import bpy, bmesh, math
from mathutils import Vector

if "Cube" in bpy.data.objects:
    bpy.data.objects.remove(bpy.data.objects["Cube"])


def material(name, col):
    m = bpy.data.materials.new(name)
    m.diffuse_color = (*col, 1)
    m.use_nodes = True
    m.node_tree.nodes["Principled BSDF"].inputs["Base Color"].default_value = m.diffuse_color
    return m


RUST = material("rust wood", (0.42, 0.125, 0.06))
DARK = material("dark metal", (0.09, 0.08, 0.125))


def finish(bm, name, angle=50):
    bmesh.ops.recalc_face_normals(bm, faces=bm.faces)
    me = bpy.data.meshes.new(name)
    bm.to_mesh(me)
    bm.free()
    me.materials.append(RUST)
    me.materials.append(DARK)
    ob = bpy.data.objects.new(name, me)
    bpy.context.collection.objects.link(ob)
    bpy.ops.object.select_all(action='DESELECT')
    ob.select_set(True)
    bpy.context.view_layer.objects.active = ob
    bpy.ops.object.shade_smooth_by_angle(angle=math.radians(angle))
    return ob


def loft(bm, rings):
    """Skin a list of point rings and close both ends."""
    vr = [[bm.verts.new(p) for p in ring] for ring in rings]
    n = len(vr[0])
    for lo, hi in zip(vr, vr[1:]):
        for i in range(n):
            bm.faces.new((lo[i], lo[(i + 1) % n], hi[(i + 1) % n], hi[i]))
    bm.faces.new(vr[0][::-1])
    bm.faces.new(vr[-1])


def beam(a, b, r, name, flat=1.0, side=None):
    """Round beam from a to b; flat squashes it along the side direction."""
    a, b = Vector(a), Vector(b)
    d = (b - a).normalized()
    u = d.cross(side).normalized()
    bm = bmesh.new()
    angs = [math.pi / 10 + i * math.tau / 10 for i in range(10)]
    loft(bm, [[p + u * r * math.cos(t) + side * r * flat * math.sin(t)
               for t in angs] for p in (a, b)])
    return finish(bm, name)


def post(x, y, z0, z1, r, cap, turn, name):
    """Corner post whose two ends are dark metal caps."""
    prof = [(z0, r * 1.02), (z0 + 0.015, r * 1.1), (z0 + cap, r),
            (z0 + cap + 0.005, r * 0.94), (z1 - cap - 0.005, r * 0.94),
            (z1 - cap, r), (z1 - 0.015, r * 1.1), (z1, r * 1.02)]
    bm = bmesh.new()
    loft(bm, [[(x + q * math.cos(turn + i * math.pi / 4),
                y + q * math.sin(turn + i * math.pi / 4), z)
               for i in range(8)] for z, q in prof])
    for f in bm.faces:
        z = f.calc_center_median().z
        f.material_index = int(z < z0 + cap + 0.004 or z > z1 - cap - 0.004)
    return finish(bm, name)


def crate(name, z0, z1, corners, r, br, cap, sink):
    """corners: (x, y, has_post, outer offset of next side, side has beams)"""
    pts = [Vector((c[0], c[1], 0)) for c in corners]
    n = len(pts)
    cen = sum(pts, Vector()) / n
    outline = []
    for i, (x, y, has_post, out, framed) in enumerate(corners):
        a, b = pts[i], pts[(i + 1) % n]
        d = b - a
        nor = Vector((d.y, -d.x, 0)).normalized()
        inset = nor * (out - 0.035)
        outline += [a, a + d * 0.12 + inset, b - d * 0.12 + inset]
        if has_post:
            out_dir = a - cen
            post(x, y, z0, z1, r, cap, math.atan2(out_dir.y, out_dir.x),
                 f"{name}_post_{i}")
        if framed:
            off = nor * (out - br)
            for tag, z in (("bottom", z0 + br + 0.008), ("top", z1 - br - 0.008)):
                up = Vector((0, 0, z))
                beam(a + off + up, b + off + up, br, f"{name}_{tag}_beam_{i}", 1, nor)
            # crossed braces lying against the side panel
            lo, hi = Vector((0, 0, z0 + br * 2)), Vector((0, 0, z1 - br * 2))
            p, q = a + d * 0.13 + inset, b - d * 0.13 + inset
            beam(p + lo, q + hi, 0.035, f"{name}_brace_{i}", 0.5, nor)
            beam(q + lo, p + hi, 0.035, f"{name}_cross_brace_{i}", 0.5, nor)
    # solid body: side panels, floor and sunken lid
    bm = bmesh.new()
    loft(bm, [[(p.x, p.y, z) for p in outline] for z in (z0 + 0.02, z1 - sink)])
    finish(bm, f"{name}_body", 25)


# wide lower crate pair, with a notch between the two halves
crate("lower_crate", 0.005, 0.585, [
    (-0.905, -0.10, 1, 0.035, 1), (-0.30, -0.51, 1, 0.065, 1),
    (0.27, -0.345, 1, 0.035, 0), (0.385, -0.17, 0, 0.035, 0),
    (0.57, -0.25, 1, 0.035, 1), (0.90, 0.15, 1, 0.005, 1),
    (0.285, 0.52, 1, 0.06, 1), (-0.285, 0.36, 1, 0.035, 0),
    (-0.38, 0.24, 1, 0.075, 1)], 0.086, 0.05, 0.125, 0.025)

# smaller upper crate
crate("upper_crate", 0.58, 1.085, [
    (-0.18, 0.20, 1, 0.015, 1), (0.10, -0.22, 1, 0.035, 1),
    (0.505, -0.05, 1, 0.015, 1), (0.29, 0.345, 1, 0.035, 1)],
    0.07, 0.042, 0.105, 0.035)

------------------------

**DIRECTIONS FOR THIS TASK**
Each line above must be returned exactly as written.

**ANSWER TO THIS EXERCISE**
import bpy, bmesh, math
from mathutils import Vector

if "Cube" in bpy.data.objects:
    bpy.data.objects.remove(bpy.data.objects["Cube"])


def material(name, col):
    m = bpy.data.materials.new(name)
    m.diffuse_color = (*col, 1)
    m.use_nodes = True
    m.node_tree.nodes["Principled BSDF"].inputs["Base Color"].default_value = m.diffuse_color
    return m


RUST = material("rust wood", (0.42, 0.125, 0.06))
DARK = material("dark metal", (0.09, 0.08, 0.125))


def finish(bm, name, angle=50):
    bmesh.ops.recalc_face_normals(bm, faces=bm.faces)
    me = bpy.data.meshes.new(name)
    bm.to_mesh(me)
    bm.free()
    me.materials.append(RUST)
    me.materials.append(DARK)
    ob = bpy.data.objects.new(name, me)
    bpy.context.collection.objects.link(ob)
    bpy.ops.object.select_all(action='DESELECT')
    ob.select_set(True)
    bpy.context.view_layer.objects.active = ob
    bpy.ops.object.shade_smooth_by_angle(angle=math.radians(angle))
    return ob


def loft(bm, rings):
    """Skin a list of point rings and close both ends."""
    vr = [[bm.verts.new(p) for p in ring] for ring in rings]
    n = len(vr[0])
    for lo, hi in zip(vr, vr[1:]):
        for i in range(n):
            bm.faces.new((lo[i], lo[(i + 1) % n], hi[(i + 1) % n], hi[i]))
    bm.faces.new(vr[0][::-1])
    bm.faces.new(vr[-1])


def beam(a, b, r, name, flat=1.0, side=None):
    """Round beam from a to b; flat squashes it along the side direction."""
    a, b = Vector(a), Vector(b)
    d = (b - a).normalized()
    u = d.cross(side).normalized()
    bm = bmesh.new()
    angs = [math.pi / 10 + i * math.tau / 10 for i in range(10)]
    loft(bm, [[p + u * r * math.cos(t) + side * r * flat * math.sin(t)
               for t in angs] for p in (a, b)])
    return finish(bm, name)


def post(x, y, z0, z1, r, cap, turn, name):
    """Corner post whose two ends are dark metal caps."""
    prof = [(z0, r * 1.02), (z0 + 0.015, r * 1.1), (z0 + cap, r),
            (z0 + cap + 0.005, r * 0.94), (z1 - cap - 0.005, r * 0.94),
            (z1 - cap, r), (z1 - 0.015, r * 1.1), (z1, r * 1.02)]
    bm = bmesh.new()
    loft(bm, [[(x + q * math.cos(turn + i * math.pi / 4),
                y + q * math.sin(turn + i * math.pi / 4), z)
               for i in range(8)] for z, q in prof])
    for f in bm.faces:
        z = f.calc_center_median().z
        f.material_index = int(z < z0 + cap + 0.004 or z > z1 - cap - 0.004)
    return finish(bm, name)


def crate(name, z0, z1, corners, r, br, cap, sink):
    """corners: (x, y, has_post, outer offset of next side, side has beams)"""
    pts = [Vector((c[0], c[1], 0)) for c in corners]
    n = len(pts)
    cen = sum(pts, Vector()) / n
    outline = []
    for i, (x, y, has_post, out, framed) in enumerate(corners):
        a, b = pts[i], pts[(i + 1) % n]
        d = b - a
        nor = Vector((d.y, -d.x, 0)).normalized()
        inset = nor * (out - 0.035)
        outline += [a, a + d * 0.12 + inset, b - d * 0.12 + inset]
        if has_post:
            out_dir = a - cen
            post(x, y, z0, z1, r, cap, math.atan2(out_dir.y, out_dir.x),
                 f"{name}_post_{i}")
        if framed:
            off = nor * (out - br)
            for tag, z in (("bottom", z0 + br + 0.008), ("top", z1 - br - 0.008)):
                up = Vector((0, 0, z))
                beam(a + off + up, b + off + up, br, f"{name}_{tag}_beam_{i}", 1, nor)
            # crossed braces lying against the side panel
            lo, hi = Vector((0, 0, z0 + br * 2)), Vector((0, 0, z1 - br * 2))
            p, q = a + d * 0.13 + inset, b - d * 0.13 + inset
            beam(p + lo, q + hi, 0.035, f"{name}_brace_{i}", 0.5, nor)
            beam(q + lo, p + hi, 0.035, f"{name}_cross_brace_{i}", 0.5, nor)
    # solid body: side panels, floor and sunken lid
    bm = bmesh.new()
    loft(bm, [[(p.x, p.y, z) for p in outline] for z in (z0 + 0.02, z1 - sink)])
    finish(bm, f"{name}_body", 25)


# wide lower crate pair, with a notch between the two halves
crate("lower_crate", 0.005, 0.585, [
    (-0.905, -0.10, 1, 0.035, 1), (-0.30, -0.51, 1, 0.065, 1),
    (0.27, -0.345, 1, 0.035, 0), (0.385, -0.17, 0, 0.035, 0),
    (0.57, -0.25, 1, 0.035, 1), (0.90, 0.15, 1, 0.005, 1),
    (0.285, 0.52, 1, 0.06, 1), (-0.285, 0.36, 1, 0.035, 0),
    (-0.38, 0.24, 1, 0.075, 1)], 0.086, 0.05, 0.125, 0.025)

# smaller upper crate
crate("upper_crate", 0.58, 1.085, [
    (-0.18, 0.20, 1, 0.015, 1), (0.10, -0.22, 1, 0.035, 1),
    (0.505, -0.05, 1, 0.015, 1), (0.29, 0.345, 1, 0.035, 1)],
    0.07, 0.042, 0.105, 0.035)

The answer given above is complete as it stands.